Protesting farmers complain about witch-hunt
The Samyukta Kisan Morcha (SKM) on Friday asked the Narendra Modi government to stop using the National Investigation Agency (NIA) to target those helping the farmers sustain their protest and making contributions to the families of those who died during the movement.
This was forcefully taken up by farmer organisations during their ninth meeting with the government interlocutors on the three farm laws.
The SKM delegates said transporters who had given their buses to ferry people to and from the protest sites were being targeted by the NIA. Cases with grave charges were being registered against nearly 100 farmers involved in the vandalism of the stage prepared for Haryana chief minister M.L. Khattar’s “kisan panchayat” in Kaimal village of Karnal on Sunday, they added.
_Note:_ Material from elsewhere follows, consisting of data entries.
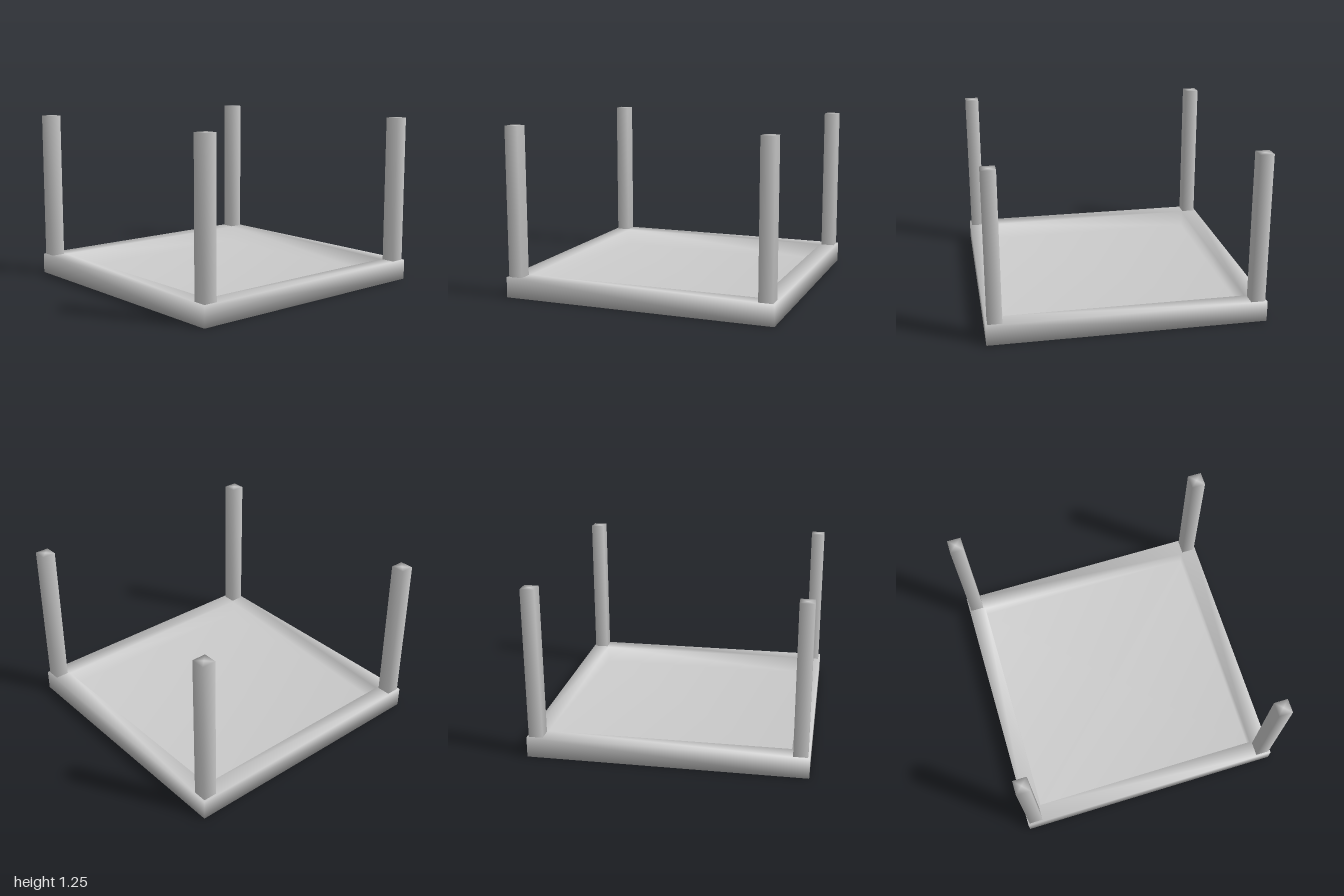
import * as THREE from 'three';

const material = new THREE.MeshStandardMaterial({ color: 0xcccccc });

// Square solid turned from a [half width, height] profile, with softly shaded corners
function squareTurned(name, profile) {
  const points = profile.map(([half, y]) => new THREE.Vector2(half * Math.SQRT2, y));
  const geometry = new THREE.LatheGeometry(points, 4);
  geometry.rotateY(Math.PI / 4);
  const mesh = new THREE.Mesh(geometry, material);
  mesh.name = name;
  return mesh;
}

export function createModel() {
  const model = new THREE.Group();
  model.name = 'upturnedTable';

  // Table top lying face down: a thin panel inside a deep rim
  const height = 0.15, rimInner = 0.87, panelY = 0.02;
  model.add(squareTurned('tableTop', [
    [0, 0], [1, 0], [1, height], [rimInner, height], [rimInner, panelY], [0, panelY],
  ]));

  // Four square legs standing on the rim corners
  const legHalf = 0.051, legTop = 1.245, legOffset = 0.935;
  for (const [x, side] of [[-1, 'Right'], [1, 'Left']]) {
    for (const [z, end] of [[1, 'front'], [-1, 'back']]) {
      const leg = squareTurned(end + side + 'Leg', [
        [0, height], [legHalf, height], [legHalf, legTop], [0, legTop],
      ]);
      leg.position.set(x * legOffset, 0, z * legOffset);
      model.add(leg);
    }
  }
  return model;
}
According to farmer union leaders, the ministers at first sought to blame the state government for bus owners being targeted but they were given a fact-check.
“We told them that this was being done by the NIA, which comes under the Centre. The NIA has been visiting their houses and also the house of those who had contributed towards compensation for the martyrs. ‘What is this, if not revenge? Is this the way a government should be behaving with people who are protesting peacefully in a democracy?’ we asked,” All India Kisan Sabha general secretary Hannan Mollah told The Telegraph.
Underlining that buses are used by organisers for Prime Minister Narendra Modi’s rallies, too, the union leaders said the targeting of the facilitators was essentially an attempt by the government to weaken the movement after efforts to discredit the protesters with all sorts of name-calling had failed.
The ministers, according to Kavita Kuruganti of the Mahila Kisan Adhikaar Manch, said they would address this issue as well as the disruption of a farmers’ protest by BJP and Bajrang Dal workers in Andhra Pradesh.
At the meeting, the union leaders rejected the government’s proposal to leave to the Supreme Court the matter of repealing the three farm laws enacted by Parliament, calling it an abdication of responsibility by the Centre.
“These laws were made by Parliament, and they should be repealed by Parliament,” the SKM said after the meeting, during which the ministers again pushed for amendments to the three laws.
The government tried to convince the union leaders to set up an informal committee themselves and present a coherent legal view of the laws and their expectations from the government.
“They can give us a proposal and we will discuss it with an open mind. We have acknowledged many of their apprehensions and given them a written suggestion also, but they rejected it,” agriculture minister Narendra Singh Tomar told reporters after the meeting.
The union leaders said they had made their position clear to the government not once but several times and that they had only one demand on the farm laws: repeal them.
“The government must understand that it is not the union leaders who got such a large gathering of farmers out to protest. It is the farmers who forced the union leaders to do this. The government should recognise the groundswell of opinion against these laws,” a union leader said.
Tomar said the government would present its case before the Supreme Court-appointed committee, adding that everyone should respect the directions of the court in a clear reference to the decision of the SKM not to engage with the process.
He wanted to know when the farmers intended to call off their protest, questioning the rationale in discussing minimum support price when the farmers were stuck on repealing the three farm laws.
“It was clarified that both are equally important demands, and the next meeting’s agenda was fixed on both these points, and not just one or the other,” Kavita said.
The unions also explicitly told the ministers that the ongoing movement had nothing to do with the US-based pro-Khalistani group, Sikhs for Justice (SFJ), and “therefore, there should be no projection from the government’s side that they are involved”.
Since the beginning of this week, a mail purportedly from the SFJ, which is banned in India, has been received by some journalists, offering a cash prize of $250,000 for anyone hoisting the Khalistani flag at India Gate on January 26 and legal assistance to secure such a person asylum in the UK. The government’s ecosystem has used this to build a narrative against the farmers’ movement.
The farmers see this as another attempt to discredit the movement but are trying to ensure that no mischief is created in this guise. They know their struggle is at a crucial stage and the government would try to use any incident to build a case for their removal from the protest sites ahead of Republic Day, when they plan a Kisan Parade after the official event not just in Delhi but across the country.